**Task instructions**
Can you copy out the data exactly? Leave the images out.

**Information**
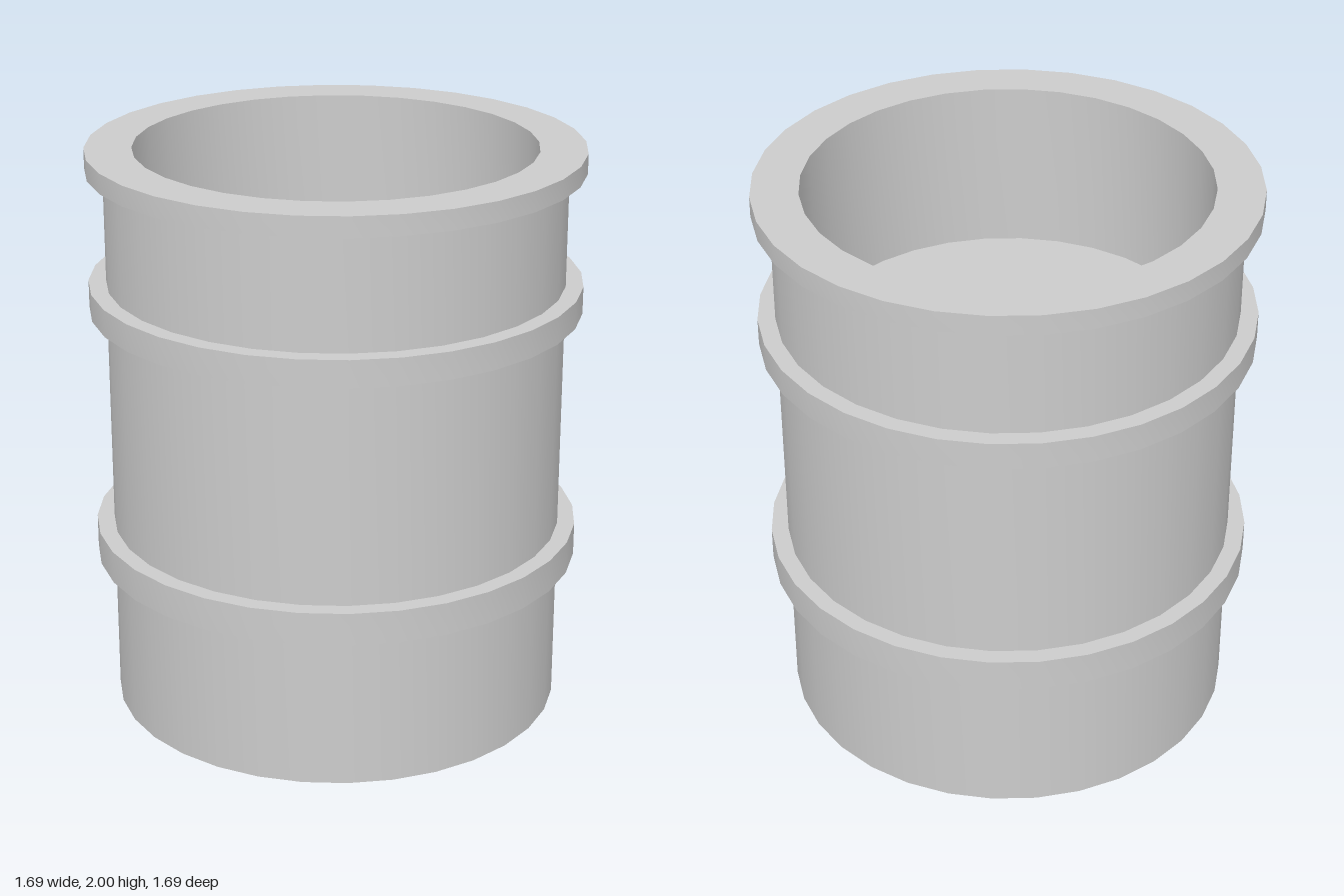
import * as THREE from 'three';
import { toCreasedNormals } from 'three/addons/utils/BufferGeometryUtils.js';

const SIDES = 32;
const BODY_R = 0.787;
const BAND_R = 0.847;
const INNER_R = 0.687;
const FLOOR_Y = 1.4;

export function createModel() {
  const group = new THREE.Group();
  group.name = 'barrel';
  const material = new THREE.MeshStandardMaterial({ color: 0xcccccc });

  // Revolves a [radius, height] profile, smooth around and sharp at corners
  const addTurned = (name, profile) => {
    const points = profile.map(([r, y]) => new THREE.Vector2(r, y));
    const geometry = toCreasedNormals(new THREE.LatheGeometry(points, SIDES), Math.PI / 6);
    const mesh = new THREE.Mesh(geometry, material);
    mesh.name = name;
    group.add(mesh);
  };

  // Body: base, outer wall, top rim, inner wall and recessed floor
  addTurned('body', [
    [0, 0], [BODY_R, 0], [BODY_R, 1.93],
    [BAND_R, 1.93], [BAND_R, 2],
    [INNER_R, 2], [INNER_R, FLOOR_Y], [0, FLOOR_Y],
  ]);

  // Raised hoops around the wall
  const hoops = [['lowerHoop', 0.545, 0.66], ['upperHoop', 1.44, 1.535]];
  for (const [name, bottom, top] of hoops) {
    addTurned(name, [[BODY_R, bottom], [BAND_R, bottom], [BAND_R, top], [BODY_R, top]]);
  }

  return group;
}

**Written answer**
import * as THREE from 'three';
import { toCreasedNormals } from 'three/addons/utils/BufferGeometryUtils.js';

const SIDES = 32;
const BODY_R = 0.787;
const BAND_R = 0.847;
const INNER_R = 0.687;
const FLOOR_Y = 1.4;

export function createModel() {
  const group = new THREE.Group();
  group.name = 'barrel';
  const material = new THREE.MeshStandardMaterial({ color: 0xcccccc });

  // Revolves a [radius, height] profile, smooth around and sharp at corners
  const addTurned = (name, profile) => {
    const points = profile.map(([r, y]) => new THREE.Vector2(r, y));
    const geometry = toCreasedNormals(new THREE.LatheGeometry(points, SIDES), Math.PI / 6);
    const mesh = new THREE.Mesh(geometry, material);
    mesh.name = name;
    group.add(mesh);
  };

  // Body: base, outer wall, top rim, inner wall and recessed floor
  addTurned('body', [
    [0, 0], [BODY_R, 0], [BODY_R, 1.93],
    [BAND_R, 1.93], [BAND_R, 2],
    [INNER_R, 2], [INNER_R, FLOOR_Y], [0, FLOOR_Y],
  ]);

  // Raised hoops around the wall
  const hoops = [['lowerHoop', 0.545, 0.66], ['upperHoop', 1.44, 1.535]];
  for (const [name, bottom, top] of hoops) {
    addTurned(name, [[BODY_R, bottom], [BAND_R, bottom], [BAND_R, top], [BODY_R, top]]);
  }

  return group;
}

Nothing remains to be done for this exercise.